Edited together with some gorgeous footage from a variety of sources (ending with an actual Martian sunset!), the astrophysicist’s superbly eloquent answer to “What is the most astounding fact you can share with us about the universe?” yields a feast for the eyes, the ears, and the intellect:

(The Most Astounding Fact from Max Schlickenmeyer on Vimeo, via Slate)

I’ll even forgive Neil DeGrasse Tyson for his newfangled (18th century) use of “comprise” as a synonym for “constitute” or “compose.” (Clearly, we already have words that fill that role perfectly well. There was no need to introduce ambiguity and bastardize “comprise” by appropriating it, too!)

Jousting with giant piezoresistance

What Don Quixote thought were giants turned out to be windmills, and what researchers five years ago thought was giant piezoresistance appears, at least for now, to have been just as illusory. Unfortunately, that’s bad news for everyone who hoped to take advantage of this exciting property of miniscule silicon wires. But it is a very nice example of the scientific process at work.

What is piezoresistance anyway? And what good is it?

Normal-sized piezoresistance (or, more formally, “the piezoresistive effect”) is a change in the electrical resistivity of a material that results from mechanical stress — such as stretching or compression.

Piezoresistance was first discovered in the 1950s, and it occurs only in semiconductors. Unlike the considerably higher resistivity of insulators and considerably lower resistivity of conductors, the intermediate resistivity of semiconductors is sensitive to the tiny changes in the atomic structure of a material that occur when it is stretched or compressed.

There are lots of applications of the piezoresistive effect — again, this is normal-sized piezoresistance. Many commercial pressure sensors are based on the effect; they use the change in resistivity to measure the force on the sensor. At the forefront of research, the piezoresistive effect can provide an electronic measurement of nanoscale motion, such as that of a cantilever; this can be used both on man-made nanoscale systems and biological structures.
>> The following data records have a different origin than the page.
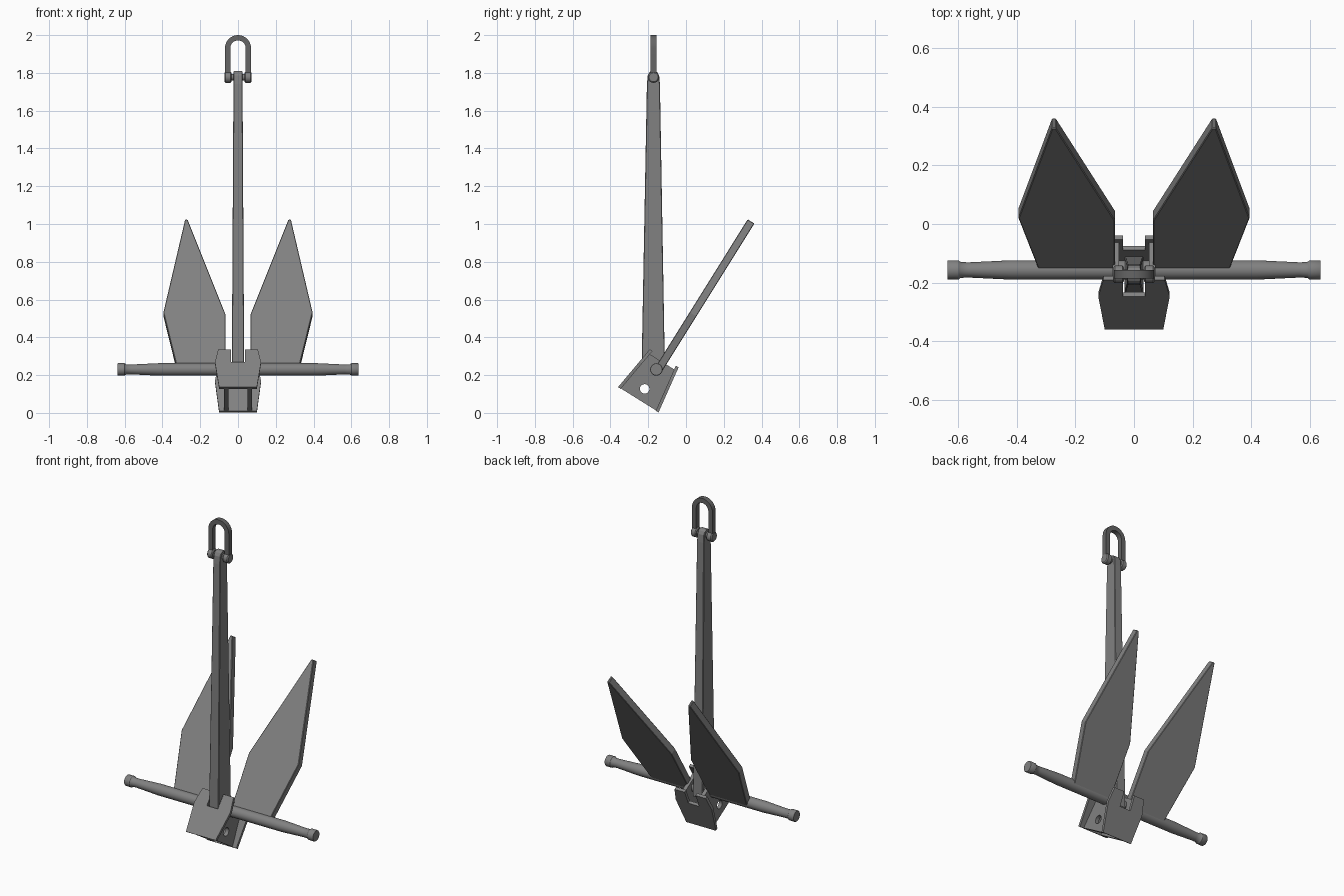
import bpy, bmesh, math
from mathutils import Matrix, Vector

if "Cube" in bpy.data.objects:
    bpy.data.objects.remove(bpy.data.objects["Cube"])

# Crown frame: local x = sideways, y = plate normal, z = along the flukes
PIVOT = Vector((0, -0.157, 0.23))
TILT = Matrix.Translation(PIVOT) @ Matrix.Rotation(math.radians(-32), 4, 'X')
WORLD = Matrix.Identity(4)


def paint(name, value):
    mat = bpy.data.materials.new(name)
    mat.diffuse_color = (value, value, value, 1)
    mat.use_nodes = True
    mat.node_tree.nodes["Principled BSDF"].inputs["Base Color"].default_value = mat.diffuse_color
    return mat


IRON = paint("dark_iron", 0.22)
BOW_IRON = paint("darker_iron", 0.13)


def finish(name, bm, mat=WORLD, bevel=0, smooth=False, paint_mat=IRON):
    bmesh.ops.recalc_face_normals(bm, faces=bm.faces)
    me = bpy.data.meshes.new(name)
    bm.to_mesh(me)
    bm.free()
    me.materials.append(paint_mat)
    ob = bpy.data.objects.new(name, me)
    bpy.context.collection.objects.link(ob)
    ob.matrix_world = mat
    if bevel:
        mod = ob.modifiers.new("bevel", 'BEVEL')
        mod.width, mod.segments = bevel, 1
    if smooth:
        bpy.ops.object.select_all(action='DESELECT')
        ob.select_set(True)
        bpy.context.view_layer.objects.active = ob
        bpy.ops.object.shade_smooth_by_angle(angle=math.radians(35))
    return ob


def loft(name, rings, mat=WORLD, **style):
    """Skin equal-length rings of points and cap both ends."""
    bm = bmesh.new()
    vs = [[bm.verts.new(p) for p in r] for r in rings]
    n = len(vs[0])
    for a, b in zip(vs, vs[1:]):
        for i in range(n):
            j = (i + 1) % n
            bm.faces.new((a[i], a[j], b[j], b[i]))
    bm.faces.new(vs[0])
    bm.faces.new(vs[-1])
    return finish(name, bm, mat, **style)


def lathe_x(name, profile, centre, mat=WORLD, n=24):
    """Turned part along x from (x, radius) pairs."""
    cy, cz = centre
    rings = [[(x, cy + r * math.cos(2 * math.pi * i / n),
               cz + r * math.sin(2 * math.pi * i / n)) for i in range(n)]
             for x, r in profile]
    return loft(name, rings, mat, smooth=True)


# Stock bar with collared ends
half = [(0.42, 0.033), (0.565, 0.026), (0.592, 0.027), (0.6, 0.033), (0.635, 0.033), (0.638, 0.031)]
lathe_x("stock", [(-x, r) for x, r in reversed(half)] + half, PIVOT.yz)

# Tapered shank with a rounded head
levels = [(0.19, 0.033, -0.236, -0.111), (1.74, 0.024, -0.207, -0.138),
          (1.785, 0.023, -0.203, -0.142), (1.803, 0.023, -0.194, -0.151),
          (1.811, 0.022, -0.182, -0.163)]
loft("shank", [[(-w, a, z), (w, a, z), (w, b, z), (-w, b, z)]
               for z, w, a, b in levels], bevel=0.003)

# Flukes
outline = [(0.065, 0), (0.322, 0), (0.395, 0.35), (0.28, 0.93), (0.267, 0.93), (0.065, 0.335)]
for s, side in ((1, "right"), (-1, "left")):
    loft(f"fluke_{side}", [[(s * x, n, u) for x, u in outline]
                           for n in (-0.011, 0.031)], TILT, bevel=0.003)

# Crown palms, notched for the shank
right = [(0.1, -0.187), (0.122, -0.015), (0.105, 0.072), (0.037, 0.072), (0.037, -0.015)]
palm = right + [(-x, u) for x, u in reversed(right)]
for s, side in ((-1, "front"), (1, "back")):
    loft(f"crown_palm_{side}",
         [[(x, 0.004 + s * (0.09 + (0.072 - u) * 0.141 - t), u) for x, u in palm]
          for t in (0, 0.017)], TILT)

# Crown side plates with a through hole
cutter = lathe_x("hole_cutter", [(-0.2, 0.025), (0.2, 0.025)], (0.002, -0.12), TILT)
cutter.hide_render = True
cutter.hide_set(True)
cheek = [(-0.118, -0.185), (0.125, -0.185), (0.091, 0.05), (-0.084, 0.05)]
for s, side in ((1, "right"), (-1, "left")):
    ob = loft(f"crown_side_{side}", [[(s * x, n, u) for n, u in cheek]
                                     for x in (0.051, 0.074)], TILT)
    mod = ob.modifiers.new("hole", 'BOOLEAN')
    mod.object, mod.operation, mod.solver = cutter, 'DIFFERENCE', 'EXACT'

# Shackle bow: square bar swept along legs and arch
SY, PZ = -0.172, 1.777
path = [(0.055, PZ, 0)]
path += [(0.055 * math.cos(a), 1.931 + 0.055 * math.sin(a), a)
         for a in (math.pi * i / 16 for i in range(17))]
path += [(-0.055, PZ, math.pi)]
loft("shackle_bow",
     [[(x + d * math.cos(a), SY + e, z + d * math.sin(a))
       for d, e in ((-0.014, -0.015), (0.014, -0.015), (0.014, 0.015), (-0.014, 0.015))]
      for x, z, a in path], smooth=True, paint_mat=BOW_IRON)

# Shackle eyes and pin
for s, side in ((1, "right"), (-1, "left")):
    lathe_x(f"shackle_eye_{side}", [(s * 0.035, 0.024), (s * 0.04, 0.03),
                                    (s * 0.065, 0.03), (s * 0.071, 0.024)], (SY, PZ))
lathe_x("shackle_pin", [(-0.06, 0.017), (0.06, 0.017)], (SY, PZ))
It has also been found that mechanical stress can improve the performance of transistors via the same phenomenon.

The ephemeral promise of giant piezoresistance

Given all that piezoresistance can already do, there was significant excitement in 2006, when researchers at UC Berkeley’s Lawrence Berkeley National Laboratory published measurements of a piezoresistive effect nearly 40 times larger than it is in normal, bulk silicon. Continue reading